If a person dies with even one unrepentant mortal sin on his soul, Hell is his eternal destination. But if he dies in the state of grace, he may still have to pass through Purgatory for purification but will eventually spend eternity in Heaven with God.
Purgatory is necessary because even if a soul is in the state of grace, only the perfect can enter Heaven. While God is merciful, people must atone for their sins either in this life or in Purgatory.
In her Treatise on Purgatory, St. Catherine of Genoa describes how a soul with even the smallest amount of sin would react in the presence of God if it was not completely purified in Purgatory:
To see God when full satisfaction had not yet been made Him, even if the time of purgation lacked but the twinkling of an eye, would be unbearable to that soul. It would sooner go to a thousand Hells, to rid itself of the little rust still clinging to it, than stand in the divine presence when it was not yet wholly cleansed.
Redemptive suffering is the way people can atone for their sins while on earth. But suffering after death is far more intense. Several saints and holy writers have commented that the suffering souls endure in Purgatory is far worse than any suffering a person endures on earth.
Saint Catherine reveals that souls in Purgatory "endure a pain so extreme that no tongue can be found to tell it, nor could the mind understand its least pang if God by special grace did not [show] so much."
While the holy souls suffer more intensely than the mind of man can imagine, their consolations are also great.
Despite unimaginable suffering, Purgatory is also a place of consolation. According to the book Purgatory Explained, St. Francis de Sales revealed that thinking about purgatory should inspire people with consolation rather than terror.
He even claimed the contentment of the holy souls is greater than any contentment that can be offered on earth. There, souls can no longer push themselves away from God by committing sins. At every moment in Purgatory, they will only get closer to God by being purified.
Praying for the holy souls not only alleviates their suffering, but it also allows a person to contemplate where his own soul will dwell after death.
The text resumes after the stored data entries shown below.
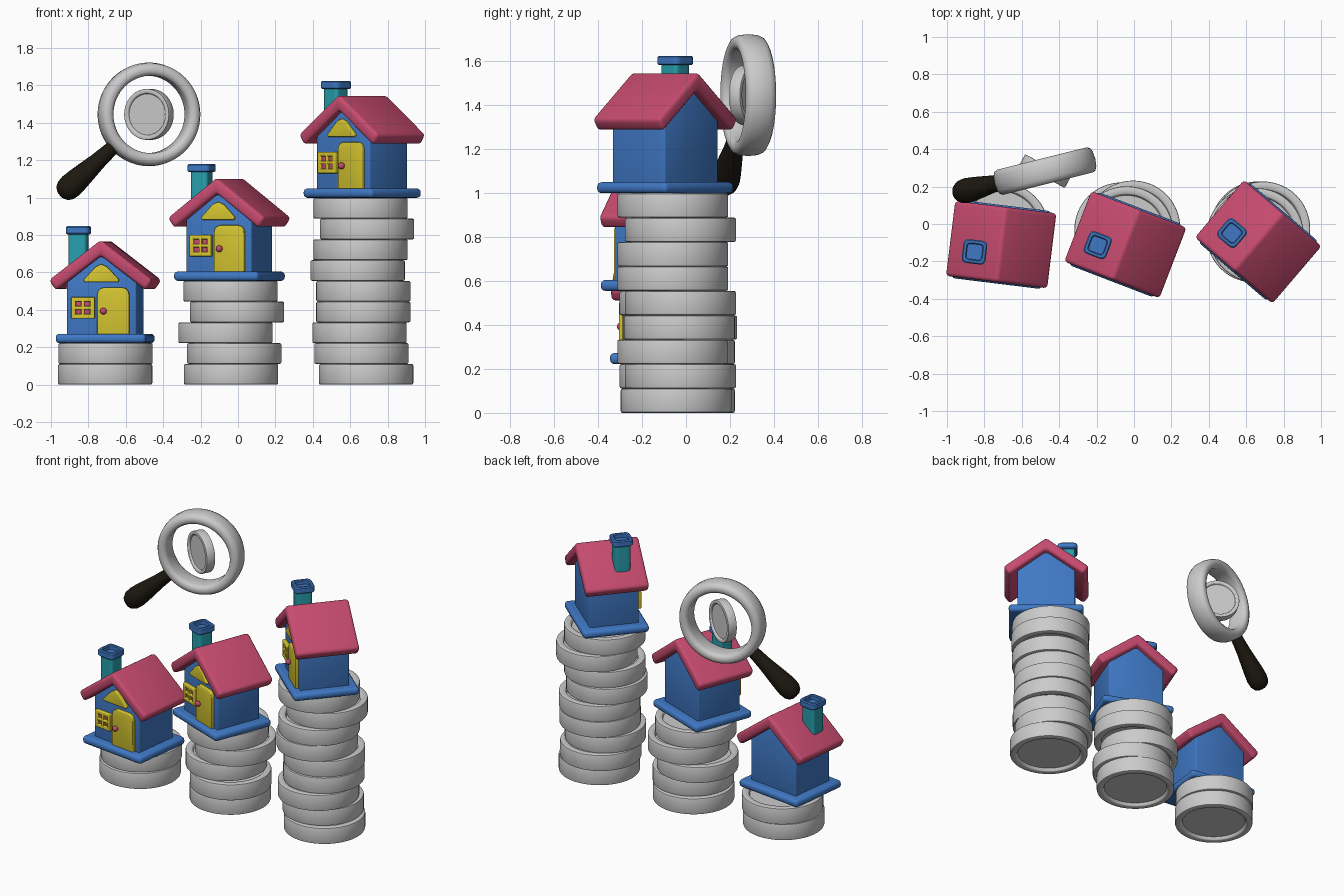
import bpy, bmesh
from math import sin, cos, pi, radians
from mathutils import Matrix, Vector

if "Cube" in bpy.data.objects:
    bpy.data.objects.remove(bpy.data.objects["Cube"])


def material(name, rgb):
    m = bpy.data.materials.new(name)
    m.diffuse_color = (*rgb, 1)
    m.use_nodes = True
    m.node_tree.nodes["Principled BSDF"].inputs["Base Color"].default_value = m.diffuse_color
    return m


RED = material("roof_red", (0.57, 0.07, 0.16))
BLUE = material("wall_blue", (0.05, 0.19, 0.56))
TEAL = material("chimney_teal", (0.02, 0.35, 0.42))
YELLOW = material("door_yellow", (0.68, 0.57, 0.03))
DARK = material("handle_dark", (0.012, 0.009, 0.005))


def finish(name, bm, mat, M):
    bmesh.ops.remove_doubles(bm, verts=bm.verts, dist=1e-5)
    bmesh.ops.recalc_face_normals(bm, faces=bm.faces)
    me = bpy.data.meshes.new(name)
    bm.to_mesh(me)
    bm.free()
    if mat:
        me.materials.append(mat)
    ob = bpy.data.objects.new(name, me)
    bpy.context.collection.objects.link(ob)
    ob.matrix_world = M
    return ob


def prism(name, pts, y0, y1, bevel, mat, M):
    """Extrude an x-z outline from y0 to y1 and round its edges."""
    bm = bmesh.new()
    f = bm.faces.new([bm.verts.new((x, y0, z)) for x, z in pts])
    ext = bmesh.ops.extrude_face_region(bm, geom=[f])["geom"]
    vs = [v for v in ext if isinstance(v, bmesh.types.BMVert)]
    bmesh.ops.translate(bm, verts=vs, vec=(0, y1 - y0, 0))
    # extruding keeps the start face when it is a lone face, so cap only if open
    bmesh.ops.holes_fill(bm, edges=[e for e in bm.edges if e.is_boundary])
    bmesh.ops.recalc_face_normals(bm, faces=bm.faces)
    bmesh.ops.bevel(bm, geom=list(bm.edges), offset=bevel, segments=3,
                    profile=0.5, affect='EDGES', clamp_overlap=True)
    return finish(name, bm, mat, M)


def box(x0, x1, z0, z1):
    return [(x0, z0), (x1, z0), (x1, z1), (x0, z1)]


def lathe(name, prof, mat, M, n=64, square=False, closed=False):
    """Spin an r-z profile about z; square=True gives a rounded-square section."""
    bm = bmesh.new()
    rings = []
    for r, z in prof:
        ring = []
        for i in range(n):
            a = 2 * pi * i / n
            k = (cos(a) ** 6 + sin(a) ** 6) ** (-1 / 6) if square else 1
            ring.append(bm.verts.new((r * k * cos(a), r * k * sin(a), z)))
        rings.append(ring)
    pairs = list(zip(rings, rings[1:])) + ([(rings[-1], rings[0])] if closed else [])
    for a, b in pairs:
        for i in range(n):
            j = (i + 1) % n
            bm.faces.new((a[i], a[j], b[j], b[i]))
    return finish(name, bm, mat, M)


# Coin: raised rim, recessed faces
R, H = 0.252, 0.111
half = [(0, H / 2 - 0.02), (0.203, H / 2 - 0.02), (0.21, H / 2 - 0.003), (0.214, H / 2),
        (R - 0.008, H / 2), (R - 0.002, H / 2 - 0.003), (R, H / 2 - 0.009)]
coin_profile = half + [(r, -z) for r, z in reversed(half)]


def coin(name, M):
    return lathe(name, coin_profile, None, M)


# Coin stacks: (x, y) of each coin from the bottom up
stacks = [
    [(-0.71, -0.04), (-0.708, -0.03)],
    [(-0.037, -0.03), (-0.02, -0.05), (-0.067, -0.03), (-0.005, -0.02), (-0.04, -0.05)],
    [(0.685, -0.045), (0.66, -0.025), (0.65, -0.06), (0.67, -0.03), (0.67, -0.025),
     (0.64, -0.06), (0.655, -0.06), (0.69, -0.025), (0.655, -0.06)],
]
for s, stack in enumerate(stacks, 1):
    for i, (x, y) in enumerate(stack):
        coin(f"stack_{s}_coin_{i + 1}", Matrix.Translation((x, y, H * (i + 0.5))))


def house(tag, M):
    p = lambda part: f"{tag}_{part}"
    # base slab, walls and roof
    prism(p("base"), box(-0.243, 0.243, 0, 0.05), -0.21, 0.21, 0.02, BLUE, M)
    prism(p("walls"), [(-0.187, 0.03), (0.187, 0.03), (0.187, 0.345), (0, 0.49), (-0.187, 0.345)],
          -0.157, 0.157, 0.008, BLUE, M)
    prism(p("roof"), [(0, 0.552), (-0.28, 0.337), (-0.242, 0.281), (0, 0.468),
                      (0.242, 0.281), (0.28, 0.337)], -0.202, 0.202, 0.02, RED, M)
    # chimney with hollow cap
    C = M @ Matrix.Translation((-0.137, -0.056, 0))
    lathe(p("chimney"), [(0, 0.38), (0.05, 0.38), (0.05, 0.59), (0, 0.59)], TEAL, C, 48, True)
    lathe(p("chimney_cap"), [(0, 0.582), (0.058, 0.582), (0.064, 0.588), (0.064, 0.619), (0.058, 0.625),
                             (0.046, 0.625), (0.041, 0.62), (0.041, 0.597), (0, 0.597)], BLUE, C, 48, True)
    # door with rounded top corners, and knob
    arc = [(0.112 + 0.038 * cos(radians(a)), 0.26 + 0.038 * sin(radians(a))) for a in (0, 30, 60, 90)]
    outline = [(-0.022, 0.045), (0.15, 0.045)] + arc + [(0.128 - x, z) for x, z in reversed(arc)]
    prism(p("door"), outline, -0.178, -0.15, 0.005, YELLOW, M)
    bm = bmesh.new()
    bmesh.ops.create_uvsphere(bm, u_segments=20, v_segments=12, radius=0.018)
    finish(p("door_knob"), bm, RED, M @ Matrix.Translation((0.013, -0.186, 0.171)))
    # window: panes behind a grid of bars
    prism(p("window_panes"), box(-0.155, -0.043, 0.138, 0.239), -0.168, -0.15, 0.003, RED, M)
    for i in range(3):
        w = 0.009 if i == 1 else 0.012
        x, z = -0.15 + 0.051 * i, 0.143 + 0.0455 * i
        prism(p(f"window_upright_{i}"), box(x - w, x + w, 0.131, 0.246), -0.18, -0.15, 0.005, YELLOW, M)
        prism(p(f"window_crossbar_{i}"), box(-0.162, -0.036, z - w, z + w), -0.18, -0.15, 0.005, YELLOW, M)
    # gable panel
    prism(p("gable_panel"), [(-0.09, 0.326), (0.09, 0.326), (0.096, 0.338), (0.03, 0.409), (0, 0.422),
                             (-0.03, 0.409), (-0.096, 0.338)], -0.178, -0.15, 0.005, YELLOW, M)


for i, (x, y, z, turn) in enumerate([(-0.71, -0.11, 2 * H, -7), (-0.046, -0.11, 5 * H, -21),
                                     (0.664, -0.095, 9 * H, -40.5)], 1):
    house(f"house_{i}", Matrix.Translation((x, y, z)) @ Matrix.Rotation(radians(turn), 4, 'Z'))

# Magnifier: open ring, tapered handle, coin floating in the middle
centre = Matrix.Translation((-0.476, 0.283, 1.445))
lens = centre @ Matrix.Rotation(radians(14), 4, 'Z')
upright = Matrix.Rotation(pi / 2, 4, 'X')
ring = [(0.207, 0.045), (0.213, 0.06), (0.228, 0.069), (0.248, 0.069), (0.264, 0.06), (0.273, 0.04)]
lathe("magnifier_ring", ring + [(0.277, 0)] + [(r, -z) for r, z in reversed(ring)], None,
      lens @ upright, 96, closed=True)
aim = Vector((-0.75, 0, -0.665)).to_track_quat('Z', 'Y').to_matrix().to_4x4()
lathe("magnifier_handle", [(0, 0.25), (0.038, 0.25), (0.04, 0.3), (0.046, 0.38), (0.056, 0.46), (0.064, 0.53),
                           (0.067, 0.575), (0.062, 0.612), (0.048, 0.637), (0.026, 0.65), (0, 0.653)],
      DARK, lens @ aim, 40)
coin("magnified_coin", centre @ Matrix.Rotation(radians(-28), 4, 'Z') @ upright @ Matrix.Scale(0.54, 4))

# Smooth shading with sharp corners kept
bpy.ops.object.select_all(action='DESELECT')
for ob in bpy.context.scene.objects:
    ob.select_set(True)
    bpy.context.view_layer.objects.active = ob
bpy.ops.object.shade_smooth_by_angle(angle=radians(38))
"Your time here is short, very short; take another look at the way in which you spend it. Here is man today; tomorrow, he is lost to view; and once a man is out of sight, it's not long before he passes out of mind," the book reminds its readers.
Learn more by watching The Download—Holy Suffering Souls.